It is natural as leaders – whether a leader by title or a leader by nature – to recognize the need to metaphorically rally the troops in a time of crisis and share encouraging words. Optimism breeds optimism. Speaking positively is beneficial to those we lead.
However, sometimes I find that while my outward persona exudes optimism and positivity, my inner critic expresses a more sinister outlook in my mind. For example, perhaps I am working on a project with a teammate who is nervous about a fast-approaching deadline we may not be able to meet. My immediate reaction is to say to that person, “It’s all going to work out. We have the tools we need. We’ll be able to meet the goal.” However, while sharing this expression of optimism with my teammate, my inner critic is likely hypothesizing every way in which we may not meet the deadline and 100 different negative outcomes if we don’t.
Through personal experience and through studying the power of positive thinking, I’ve come to realize that our thoughts shape our actions. If I doubt my ability to complete a project in a timely manner or in a way that exceeds the standards set for the project, my motivation to work on the project wanes. If I doubt my ability to lead a team I was asked to lead, my ability to connect with those I lead suffers because of my own personal insecurities.
I recognize there are many varied opinions on the value of being idealistic vs. realistic vs. pessimistic. I once had a good friend who encouraged me to practice what he called “ridealism” – which is to be idealistic in a realistic world. It’s important to understand personal and circumstantial limitations imposed by time, our jobs, our skill set, etc. But I do not believe there is any value in being negative in speech or thought.
If we believe we’re going to fail, then we prematurely force ourselves to suffer the effects of failure. One of my favorite sayings is, “It’s not over until it’s over.” I’ve learned that in those moments when failure does knock on our door, it generally doesn’t knock without providing us the tools to cope.

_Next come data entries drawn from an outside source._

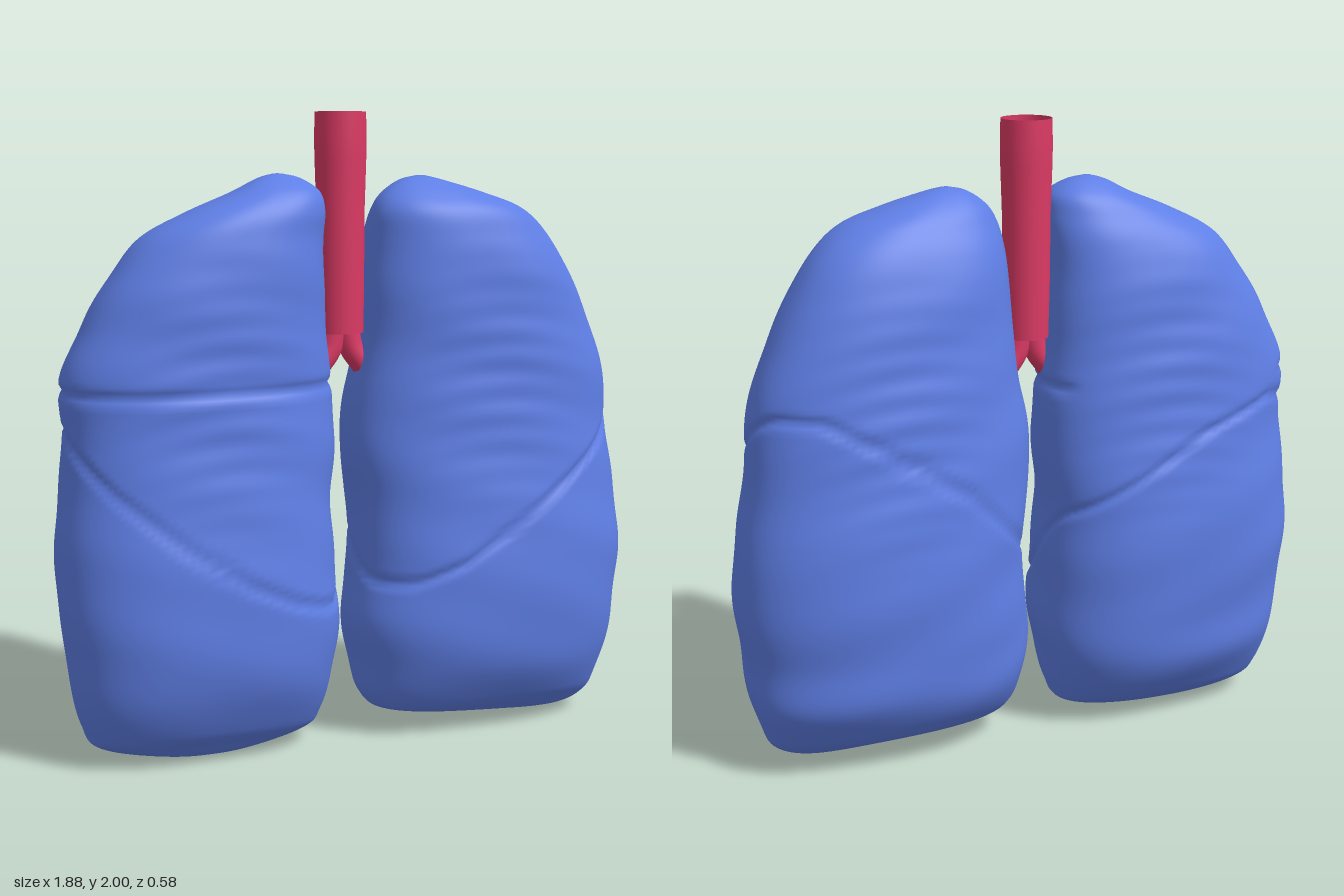
import * as THREE from 'three';

const ROWS = 195, SIDES = 120;

// Cross-section keys, bottom to top: [y, xMin, xMax, zBack, zFront]
const RIGHT_KEYS = [
  [0.005, -0.52, -0.48, 0.03, 0.06], [0.02, -0.66, -0.33, -0.04, 0.11], [0.06, -0.84, -0.15, -0.12, 0.15],
  [0.12, -0.88, -0.11, -0.18, 0.2], [0.25, -0.91, -0.075, -0.255, 0.26], [0.4, -0.925, -0.055, -0.27, 0.285],
  [0.6, -0.942, -0.065, -0.285, 0.285], [0.8, -0.93, -0.075, -0.275, 0.265], [1.0, -0.91, -0.06, -0.25, 0.245],
  [1.2, -0.912, -0.075, -0.23, 0.235], [1.36, -0.845, -0.09, -0.21, 0.23], [1.5, -0.765, -0.1, -0.19, 0.225],
  [1.62, -0.67, -0.1, -0.155, 0.205], [1.7, -0.53, -0.1, -0.11, 0.185], [1.76, -0.38, -0.115, -0.07, 0.14],
  [1.8, -0.3, -0.17, -0.02, 0.08], [1.815, -0.25, -0.23, 0.02, 0.04],
];
const LEFT_KEYS = [
  [0.025, 0.6, 0.64, 0.03, 0.05], [0.04, 0.48, 0.77, -0.04, 0.1], [0.075, 0.13, 0.84, -0.11, 0.15],
  [0.13, 0.04, 0.87, -0.18, 0.2], [0.25, 0.01, 0.905, -0.255, 0.26], [0.4, -0.01, 0.92, -0.27, 0.285],
  [0.6, 0.015, 0.938, -0.285, 0.285], [0.8, 0.005, 0.915, -0.275, 0.265], [1.0, -0.015, 0.885, -0.25, 0.245],
  [1.2, 0.015, 0.865, -0.23, 0.235], [1.36, 0.035, 0.8, -0.21, 0.23], [1.5, 0.04, 0.735, -0.19, 0.225],
  [1.62, 0.055, 0.655, -0.155, 0.205], [1.7, 0.07, 0.56, -0.11, 0.185], [1.75, 0.1, 0.43, -0.07, 0.14],
  [1.79, 0.16, 0.3, -0.02, 0.08], [1.805, 0.22, 0.24, 0.02, 0.04],
];

// Oblique fissure heights by distance from the midline: [|x|, y]
const FISSURES = {
  right: {
    front: [[0.06, 0.48], [0.15, 0.49], [0.25, 0.52], [0.4, 0.59], [0.6, 0.72], [0.8, 0.88], [0.92, 1.01]],
    back: [[0.06, 0.74], [0.2, 0.82], [0.55, 1.02], [0.8, 1.1], [0.92, 1.07]],
  },
  left: {
    front: [[0.0, 0.53], [0.15, 0.54], [0.3, 0.6], [0.5, 0.73], [0.7, 0.87], [0.9, 1.03]],
    back: [[0.0, 0.65], [0.25, 0.9], [0.53, 1.08], [0.7, 1.17], [0.88, 1.18]],
  },
};

function heightAt(points, x) {
  if (x <= points[0][0]) return points[0][1];
  for (let i = 1; i < points.length; i++) {
    const [x0, y0] = points[i - 1], [x1, y1] = points[i];
    if (x <= x1) return y0 + (y1 - y0) * (x - x0) / (x1 - x0);
  }
  return points[points.length - 1][1];
}

const bell = (d, width) => Math.exp(-(d * d) / (width * width));
const superPower = (v, p) => Math.sign(v) * Math.abs(v) ** p;

// Depth of fissures, rib impressions and soft unevenness at a surface point
function reliefAt(side, x, y, z) {
  const ax = Math.abs(x), f = FISSURES[side];
  const front = THREE.MathUtils.smoothstep(z, -0.15, 0.17);
  const oblique = THREE.MathUtils.lerp(heightAt(f.back, ax), heightAt(f.front, ax), front);
  let d = -0.013 * bell(y - oblique, 0.014);
  if (side === 'right') d -= 0.013 * bell(y - 1.172, 0.014) * THREE.MathUtils.smoothstep(z, -0.17, -0.1);
  const ribs = bell(ax - 0.45, 0.2) * bell(y - 1.15, 0.3);
  d += 0.0025 * ribs * Math.sin((y + 0.6 * (ax - 0.42) ** 2) * 72);
  d += 0.004 * Math.sin(9 * x + 11 * y) * Math.sin(13 * y - 8 * z + 1);
  return d;
}

function lungGeometry(side, keys) {
  const widths = new THREE.CatmullRomCurve3(keys.map(k => new THREE.Vector3(k[1], k[0], k[2])), false, 'catmullrom');
  const depths = new THREE.CatmullRomCurve3(keys.map(k => new THREE.Vector3(k[3], k[0], k[4])), false, 'catmullrom');
  const positions = [], indices = [];
  for (let i = 0; i <= ROWS; i++) {
    const w = widths.getPoint(i / ROWS), d = depths.getPoint(i / ROWS);
    const closed = i === 0 || i === ROWS ? 0 : 1;
    const cx = (w.x + w.z) / 2, hx = closed * (w.z - w.x) / 2;
    const cz = (d.x + d.z) / 2, hz = closed * (d.z - d.x) / 2;
    for (let j = 0; j < SIDES; j++) {
      const a = j / SIDES * Math.PI * 2, c = Math.cos(a), s = Math.sin(a);
      const x = cx + hx * superPower(c, 0.82), z = cz + hz * superPower(s, 0.82);
      const r = reliefAt(side, x, w.y, z) * Math.min(1, hz / 0.1);
      positions.push(x + c * r, w.y, z + s * r);
      if (i < ROWS) {
        const p = i * SIDES + j, q = i * SIDES + (j + 1) % SIDES;
        indices.push(p, p + SIDES, q, p + SIDES, q + SIDES, q);
      }
    }
  }
  const g = new THREE.BufferGeometry();
  g.setAttribute('position', new THREE.Float32BufferAttribute(positions, 3));
  g.setIndex(indices);
  g.computeVertexNormals();
  return g;
}

export function createModel() {
  const lungBlue = new THREE.MeshStandardMaterial({ color: 0x5f7fe6 });
  lungBlue.name = 'lungBlue';
  const airwayRed = new THREE.MeshStandardMaterial({ color: 0xdb3a64, side: THREE.DoubleSide });
  airwayRed.name = 'airwayRed';

  const model = new THREE.Group();
  model.name = 'lungs';
  const add = (name, geometry, material) => {
    const mesh = new THREE.Mesh(geometry, material);
    mesh.name = name;
    model.add(mesh);
    return mesh;
  };

  add('rightLung', lungGeometry('right', RIGHT_KEYS), lungBlue);
  add('leftLung', lungGeometry('left', LEFT_KEYS), lungBlue);

  // Open windpipe, slightly wider at the top
  const profile = [[0.072, 1.32], [0.074, 1.5], [0.075, 1.7], [0.08, 1.86], [0.081, 1.92], [0.079, 2]]
    .map(p => new THREE.Vector2(...p));
  add('trachea', new THREE.LatheGeometry(profile, 32), airwayRed).position.set(-0.033, 0, 0.022);

  // Two short branches leading into the lungs
  for (const [name, s] of [['rightBronchus', -1], ['leftBronchus', 1]]) {
    const path = new THREE.CatmullRomCurve3([
      new THREE.Vector3(-0.033 + s * 0.022, 1.33, 0.022),
      new THREE.Vector3(-0.033 + s * 0.036, 1.27, 0.022),
      new THREE.Vector3(-0.033 + s * 0.075, 1.215, 0.022),
    ]);
    add(name, new THREE.TubeGeometry(path, 10, 0.038, 20, false), airwayRed);
  }
  return model;
}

However, the premature belief that we are going to fail provides no coping tools because we can’t cope with something that hasn’t happened yet.